International criminal law (ICL) is a body of public international law designed to prohibit certain categories of conduct commonly viewed as serious atrocities and to make perpetrators of such conduct criminally accountable for their perpetration. The core crimes under international law are genocide, war crimes, crimes against humanity, and the crime of aggression.
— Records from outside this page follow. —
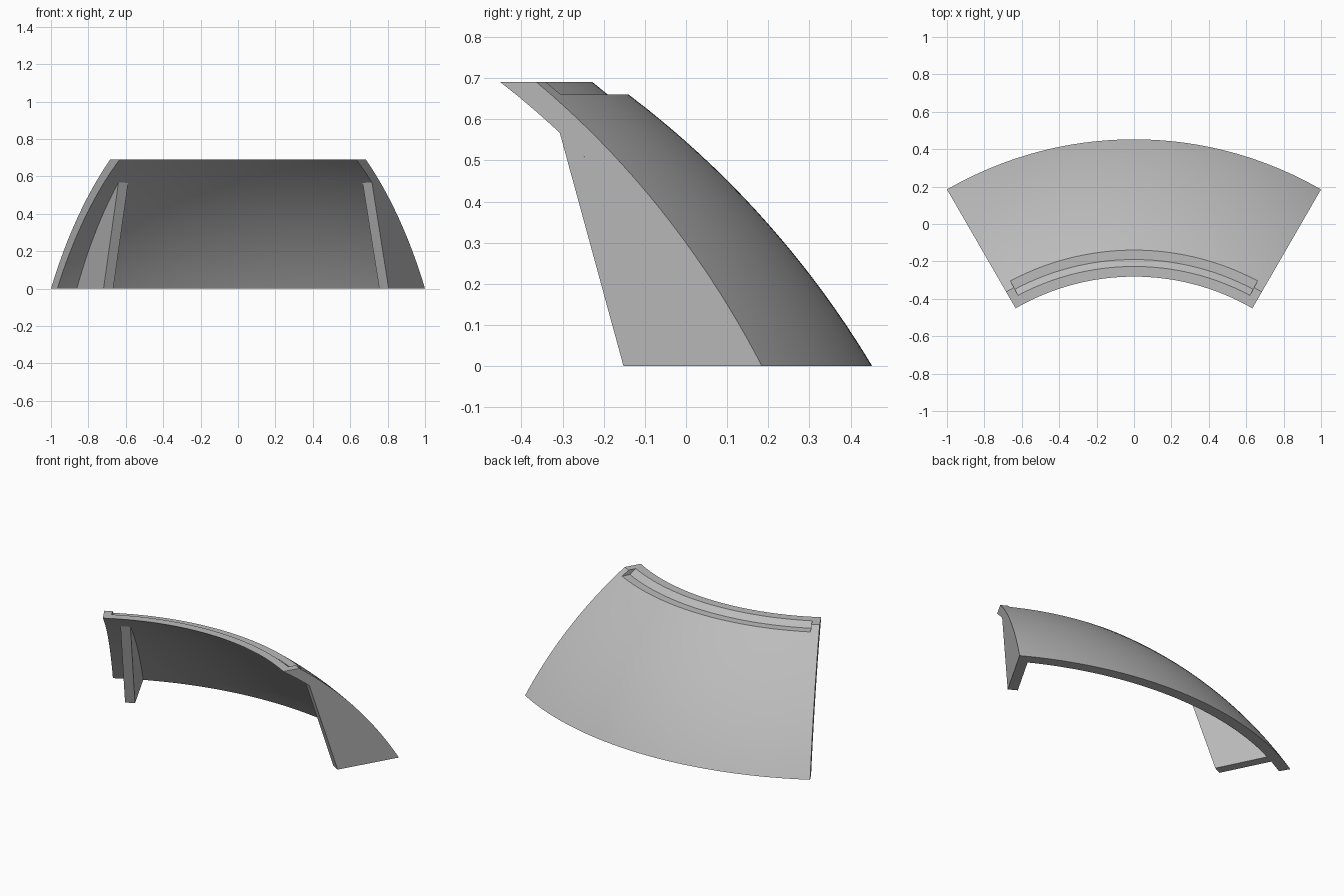
import bpy, bmesh
from math import sin, cos, radians, sqrt

cube = bpy.data.objects.get("Cube")
if cube:
    bpy.data.objects.remove(cube, do_unlink=True)

AXIS_Y = -1.547       # vertical axis of revolution
SPHERE_Z = -1.198     # centre height of the dome spheres
R_OUT, R_IN, R_MID = 2.331, 2.273, 2.29
TOP = 0.69
THICK = 0.058

grey = bpy.data.materials.new("plain grey")
grey.use_nodes = True
colour = (0.5, 0.5, 0.5, 1)
grey.diffuse_color = colour
grey.node_tree.nodes["Principled BSDF"].inputs["Base Color"].default_value = colour


def dome(radius, z):
    """Profile point on a dome sphere at height z."""
    return sqrt(radius ** 2 - (z - SPHERE_Z) ** 2), z


def dome_arc(radius, z0, z1, n=20):
    return [dome(radius, z0 + (z1 - z0) * i / n) for i in range(n + 1)]


def place(r, z, angle):
    return r * sin(angle), AXIS_Y + r * cos(angle), z


def loft(name, rings):
    """Closed solid through matching rings of points."""
    bm = bmesh.new()
    loops = [[bm.verts.new(p) for p in ring] for ring in rings]
    n = len(loops[0])
    for a, b in zip(loops, loops[1:]):
        for i in range(n):
            j = (i + 1) % n
            bm.faces.new((a[i], a[j], b[j], b[i]))
    bm.faces.new(loops[0])
    bm.faces.new(loops[-1])
    bmesh.ops.recalc_face_normals(bm, faces=bm.faces)
    mesh = bpy.data.meshes.new(name)
    bm.to_mesh(mesh)
    bm.free()
    mesh.materials.append(grey)
    ob = bpy.data.objects.new(name, mesh)
    bpy.context.collection.objects.link(ob)
    return ob


def revolve(name, profile, half_angle, steps=64):
    angles = [radians(half_angle * (2 * i / steps - 1)) for i in range(steps + 1)]
    return loft(name, [[place(r, z, a) for r, z in profile] for a in angles])


def smooth(ob):
    bpy.ops.object.select_all(action='DESELECT')
    ob.select_set(True)
    bpy.context.view_layer.objects.active = ob
    bpy.ops.object.shade_smooth_by_angle(angle=radians(25))


# Curved shell panel, a sector of a dome
shell = revolve("curved_shell", dome_arc(R_OUT, 0, TOP) + dome_arc(R_IN, TOP, 0), 30)

# Stepped rebate along the top edge, stopping short of both ends
cutter = revolve("rebate_cutter",
                 [(1.357, 0.66), (1.283, 0.72), (1.5, 0.72), (1.5, 0.66)], 28)
cutter.hide_render = True
cut = shell.modifiers.new("rebate", 'BOOLEAN')
cut.operation = 'DIFFERENCE'
cut.solver = 'EXACT'
cut.object = cutter
bpy.context.view_layer.objects.active = shell
bpy.ops.object.modifier_apply(modifier=cut.name)
bpy.data.objects.remove(cutter, do_unlink=True)
smooth(shell)

# Support ribs under the shell: left flush with the end, right set inwards
rib_profile = [(1.611, 0), dome(R_IN, 0.567)] + dome_arc(R_MID, 0.575, 0)
for name, side, degrees in (("left_rib", 1, 30), ("right_rib", -1, 26.5)):
    a = radians(degrees) * side
    outer = [place(r, z, a) for r, z in rib_profile]
    dx, dy = -side * cos(a) * THICK, side * sin(a) * THICK
    inner = [(x + dx, y + dy, z) for x, y, z in outer]
    loft(name, [outer, inner])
Classical international law governs the relationships, rights, and responsibilities of states. After World War II, the Charter of the International Military Tribunal and the following Nuremberg trial revolutionized international law by applying its prohibitions directly to individuals, in this case the defeated leaders of Nazi Germany, thus inventing international criminal law. After being dormant for decades, international criminal law was revived in the 1990s to address the war crimes in the Yugoslav Wars and the Rwandan genocide, leading to the establishment of a permanent International Criminal Court in 2001.